As part of our overall commitment to helping our members and the community achieve their health goals, we recognize that as an expecting or postpartum mom, it’s often hard to know what is “right” to do in order to stay healthy and active during and after a pregnancy. That’s why we’re introducing part two of our BirthFit series.
This multi-part blog series comes from Janina Schmidt, our certified BIRTHFIT Coach and facility manager. Take it away Janina!
How do you integrate fitness into your life when you just discovered that you are pregnant (first trimester weeks 1-12)?
First of all, congratulations! This time in your life is so exciting. You will have lots of questions on your mind, wondering what you should and should not do from now on. It is a time of big adjustments and considerations.
Regarding your fitness, do you keep the same exercise routine as before? Do you just take a break for the next nine months? As we lined out before, exercise is beneficial when trying to get pregnant, and this does not change when you find out that you are. However, now the intention is going to shift. Now you are not just training for your sport. You are training for birth.
What is the challenging part?
At this stage, most people surrounding you probably do not know about your pregnancy yet and the belly is not yet visible. It is easy to think that at this point, not much has to change in terms of your workout routine.

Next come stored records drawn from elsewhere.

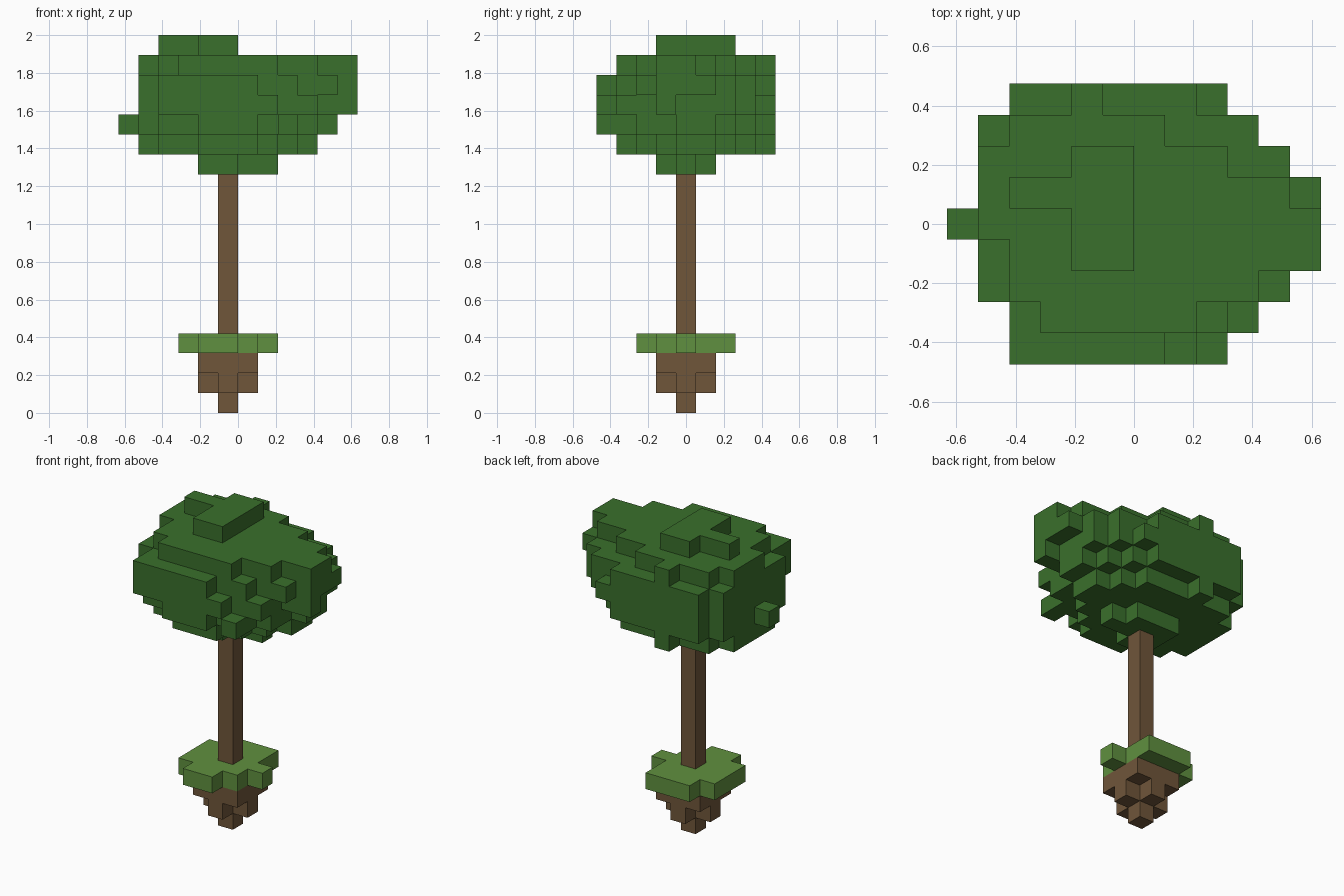
import bpy
import bmesh
import math
from mathutils import Vector

default_cube = bpy.data.objects.get("Cube")
if default_cube:
    bpy.data.objects.remove(default_cube, do_unlink=True)

UNIT = 2 / 19                      # edge of one block
ORIGIN = Vector((-6, -4.5, 0))     # grid corner, in blocks
TRUNK_X, TRUNK_Y = 5, 4            # grid cell of the trunk


def make_material(name, color):
    material = bpy.data.materials.new(name)
    material.use_nodes = True
    rgba = (*color, 1)
    material.diffuse_color = rgba
    shader = next(n for n in material.node_tree.nodes if n.type == 'BSDF_PRINCIPLED')
    shader.inputs["Base Color"].default_value = rgba
    shader.inputs["Roughness"].default_value = 0.9
    return material


def box(level, x_first, x_last, y_first, y_last):
    """Grid cells of a flat rectangle on one level."""
    return {(x, y, level)
            for x in range(x_first, x_last + 1)
            for y in range(y_first, y_last + 1)}


def lobe(level, center, depth, left, right):
    """Grid cells of a rounded leaf layer, blunt on one side and long on the other."""
    cells = set()
    for y in range(9):
        offset = (y - center) / depth
        if abs(offset) < 1:
            width = math.sqrt(1 - offset ** 2)
            x_first = 4 - int(left * math.sqrt(width))
            x_last = 3 + int(right * width)
            cells |= box(level, x_first, x_last, y, y)
    return cells


def build_blocks(name, cells, material):
    """Skin the outside of a set of grid cells and merge its flat areas."""
    bm = bmesh.new()
    corners = {}

    def corner(point):
        key = tuple(round(c) for c in point)
        if key not in corners:
            corners[key] = bm.verts.new((Vector(key) + ORIGIN) * UNIT)
        return corners[key]

    for cell in sorted(cells):
        for axis in range(3):
            for side in (0, 1):
                neighbour = list(cell)
                neighbour[axis] += 2 * side - 1
                if tuple(neighbour) in cells:
                    continue
                u, v = Vector(), Vector()
                u[(axis + 1) % 3] = 1
                v[(axis + 2) % 3] = 1
                base = Vector(cell)
                base[axis] += side
                loop = [base, base + u, base + u + v, base + v]
                if not side:
                    loop.reverse()
                bm.faces.new([corner(p) for p in loop])

    bmesh.ops.dissolve_limit(bm, angle_limit=math.radians(1),
                             verts=bm.verts[:], edges=bm.edges[:])
    mesh = bpy.data.meshes.new(name)
    bm.to_mesh(mesh)
    bm.free()
    mesh.materials.append(material)
    obj = bpy.data.objects.new(name, mesh)
    bpy.context.collection.objects.link(obj)


leaf_green = make_material("leaf green", (0.042, 0.162, 0.025))
grass_green = make_material("grass green", (0.117, 0.28, 0.05))
bark_brown = make_material("bark brown", (0.162, 0.093, 0.042))

# Tapered clump of earth: one block, then a cross, then a square
earth = {(TRUNK_X + dx, TRUNK_Y + dy, level)
         for level in range(3) for dx in (-1, 0, 1) for dy in (-1, 0, 1)
         if abs(dx) + abs(dy) <= level}
build_blocks("earth_clump", earth, bark_brown)

# Ragged patch of grass
grass = box(3, 3, 6, 3, 5) | box(3, 4, 5, 2, 2) | box(3, 4, 6, 6, 6) | {(7, 4, 3)}
build_blocks("grass_patch", grass, grass_green)

# Straight trunk
trunk = {(TRUNK_X, TRUNK_Y, level) for level in range(4, 12)}
build_blocks("trunk", trunk, bark_brown)

# Leafy crown: rounded lower layers
crown = lobe(12, 4.1, 1.3, 0, 4.2)
crown |= lobe(13, 4.3, 3.8, 3.25, 6.15)
crown |= lobe(14, 4.4, 4.9, 3.4, 7.06)
crown |= lobe(15, 4.3, 5.2, 3.3, 7.8)
crown |= lobe(16, 4.2, 4.6, 3.45, 8.32)

# Notches under the front and back rims, and loose blocks sticking out
crown -= box(13, 2, 3, 1, 1) | box(14, 2, 3, 0, 0) | {(3, 8, 13)}
crown |= {(0, 4, 14), (8, 0, 14), (11, 3, 15)}

# Ragged top layer and the small cap on it
crown |= box(17, 3, 7, 1, 2) | box(17, 2, 9, 2, 3) | box(17, 2, 11, 3, 4)
crown |= box(17, 1, 10, 4, 5) | box(17, 1, 8, 5, 6) | box(17, 2, 6, 7, 7)
crown |= box(18, 4, 5, 3, 6) | box(18, 2, 3, 5, 5) | {(4, 8, 17)}
build_blocks("leafy_crown", crown, leaf_green)
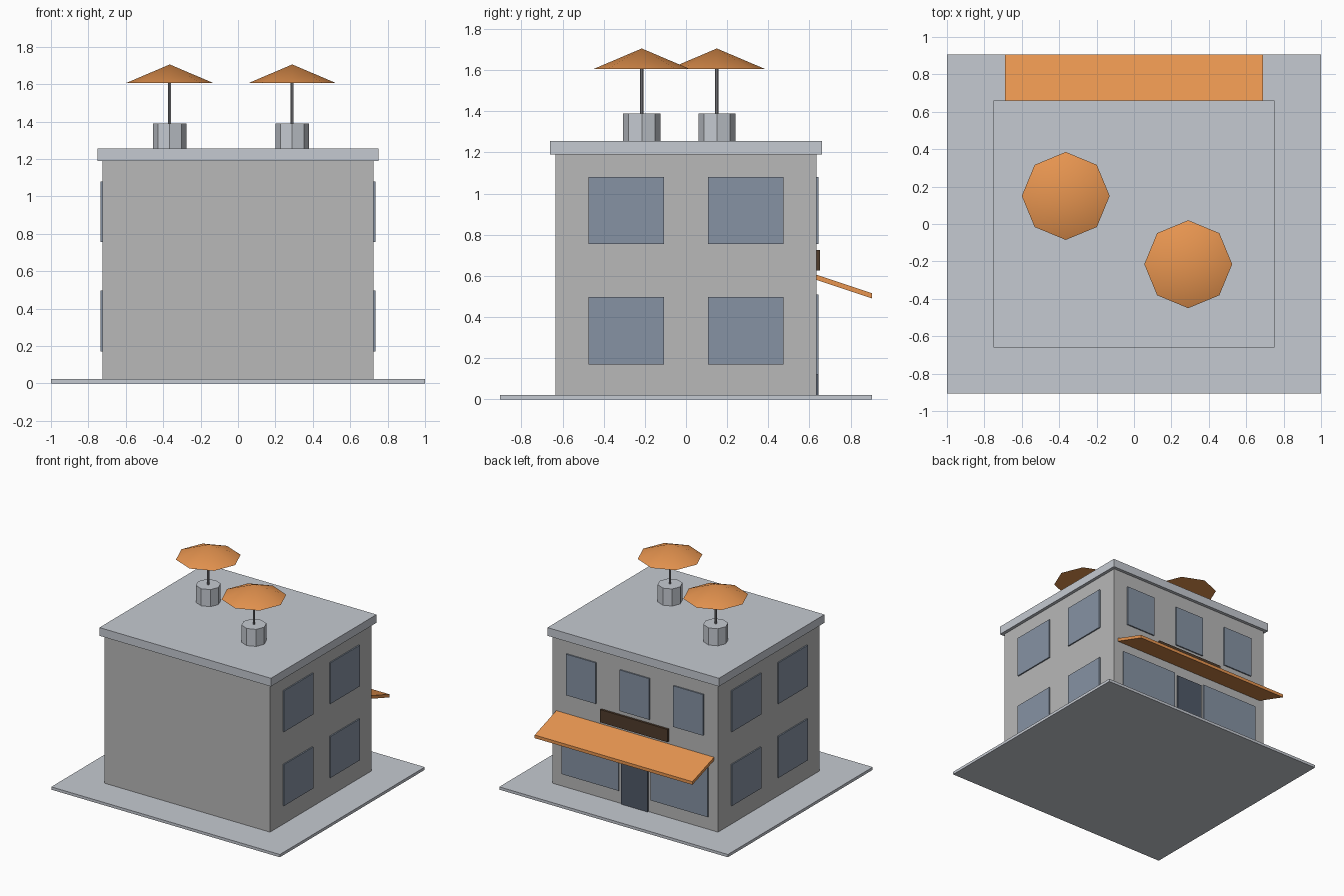
import bpy, bmesh, math

if "Cube" in bpy.data.objects:
    bpy.data.objects.remove(bpy.data.objects["Cube"])


def material(name, r, g, b):
    m = bpy.data.materials.new(name)
    m.diffuse_color = (r, g, b, 1)
    m.use_nodes = True
    m.node_tree.nodes["Principled BSDF"].inputs["Base Color"].default_value = m.diffuse_color
    return m


ORANGE = material("orange_fabric", 0.80, 0.30, 0.08)
GLASS = material("window_glass", 0.24, 0.29, 0.37)
DARK = material("door_paint", 0.08, 0.10, 0.14)
BROWN = material("sign_wood", 0.08, 0.045, 0.025)
STONE = material("pale_stone", 0.56, 0.59, 0.64)
METAL = material("pole_metal", 0.25, 0.25, 0.27)
WALL = material("wall_plaster", 0.48, 0.48, 0.48)


def finish(bm, name, mat):
    bmesh.ops.recalc_face_normals(bm, faces=bm.faces)
    me = bpy.data.meshes.new(name)
    bm.to_mesh(me)
    bm.free()
    ob = bpy.data.objects.new(name, me)
    bpy.context.collection.objects.link(ob)
    me.materials.append(mat)
    return ob


def box(name, x, y, z, mat):
    """Box from (min, max) pairs on each axis."""
    bm = bmesh.new()
    bmesh.ops.create_cube(bm, size=1)
    for v in bm.verts:
        v.co = [r[0] + (c + 0.5) * (r[1] - r[0]) for c, r in zip(v.co, (x, y, z))]
    return finish(bm, name, mat)


def cone(name, x, y, z, r1, r2, mat):
    """Eight-sided cylinder or cone with corners on the axes."""
    bm = bmesh.new()
    bmesh.ops.create_cone(bm, cap_ends=True, segments=8, radius1=r1, radius2=r2,
                          depth=z[1] - z[0])
    bmesh.ops.remove_doubles(bm, verts=bm.verts, dist=1e-5)
    bmesh.ops.translate(bm, verts=bm.verts, vec=(x, y, (z[0] + z[1]) / 2))
    return finish(bm, name, mat)


W, D = 0.725, 0.635      # half width and half depth of the building

# Base slab, building block and roof slab
box("pavement", (-1, 1), (-0.905, 0.905), (0, 0.022), STONE)
box("building_body", (-W, W), (-D, D), (0.022, 1.19), WALL)
box("roof_slab", (-0.75, 0.75), (-0.66, 0.66), (1.19, 1.255), STONE)

# Side windows, two storeys on both sides
for s, side in ((1, "right"), (-1, "left")):
    xs = sorted((s * W, s * (W + 0.01)))
    for z in ((0.17, 0.497), (0.755, 1.08)):
        for y in ((-0.473, -0.108), (0.108, 0.473)):
            box(side + "_window", xs, y, z, GLASS)

# Shop side at the back: upper windows, shop windows, door and sign board
for x in (-0.47, 0, 0.47):
    box("upper_window", (x - 0.13, x + 0.13), (D, D + 0.01), (0.755, 1.08), GLASS)
for x in (-0.39, 0.39):
    box("shop_window", (x - 0.25, x + 0.25), (D, D + 0.008), (0.12, 0.51), GLASS)
box("shop_door", (-0.115, 0.115), (D, D + 0.01), (0.022, 0.495), DARK)
box("sign_board", (-0.295, 0.295), (D, D + 0.017), (0.625, 0.725), BROWN)

# Sloping awning: box sheared downwards away from the wall
awning = box("awning", (-0.69, 0.69), (D, 0.905), (0.58, 0.605), ORANGE)
for v in awning.data.vertices:
    v.co.z -= (v.co.y - D) / (0.905 - D) * 0.09

# Roof parasols with weighted bases
for x, y in ((-0.365, 0.15), (0.29, -0.215)):
    cone("parasol_base", x, y, (1.255, 1.39), 0.09, 0.09, STONE)
    cone("parasol_pole", x, y, (1.39, 1.62), 0.008, 0.008, METAL)
    canopy = cone("parasol_canopy", x, y, (1.605, 1.705), 0.235, 0, ORANGE)
    bpy.ops.object.select_all(action='DESELECT')
    canopy.select_set(True)
    bpy.context.view_layer.objects.active = canopy
    bpy.ops.object.shade_smooth_by_angle(angle=math.radians(30))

But keep in mind that once you are pregnant, you are “fully pregnant”. This means that some things should be adjusted right away.
What you should avoid:
- Extreme trunk flexion exercises (think sit-ups, russian twists, mountain climbers)
- One-sided training
What you should focus on:
- Training both sides of your body to avoid imbalances
- Working on strength, stability and range of motion
- Only lifting weights that you know you will be able to lift
- Learning to create intra-abdominal pressure
If you usually love your cardio training like running, you might find that this seems impossible right now with the hormone shift leaving you feeling fatigued and nauseous. Do not worry, listen to your body and see what is doable for you. The nausea will often disappear when the pregnancy progresses. If you feel good and this is something you enjoy, continue with your running training (maybe check out Pose Running for less impact and higher efficiency).
Monitoring your training will be a big advantage here. Journal how you feel at different times of the day. With most adaptations like an increased heart rate, increased heart and blood volume and oxygen output happening in the first trimester, you want to make sure that you are recovering well. If you notice that you are starting to feel under-recovered, it is time to take it easier. We want to achieve adequate training loads that are not too low and not too high to maximize the benefits. One option is to use “Borg’s Rate of Perceived Exertion”.
When is the best time to journal your feelings?
- After waking up
- Immediately before your workout
- During your workout
- Immediately after your workout
- 30-60 minutes after your workout
While all of these considerations are important for the whole pregnancy, there are some additional things to consider for your workout routine with the pregnancy progressing. In my next post, I will discuss additional changes for the second trimester.
Stay tuned for our next BIRTHFIT posts!
If you are considering becoming a mom, are pregnant, just had a baby, or know someone who might be interested in learning more, please contact us for more information!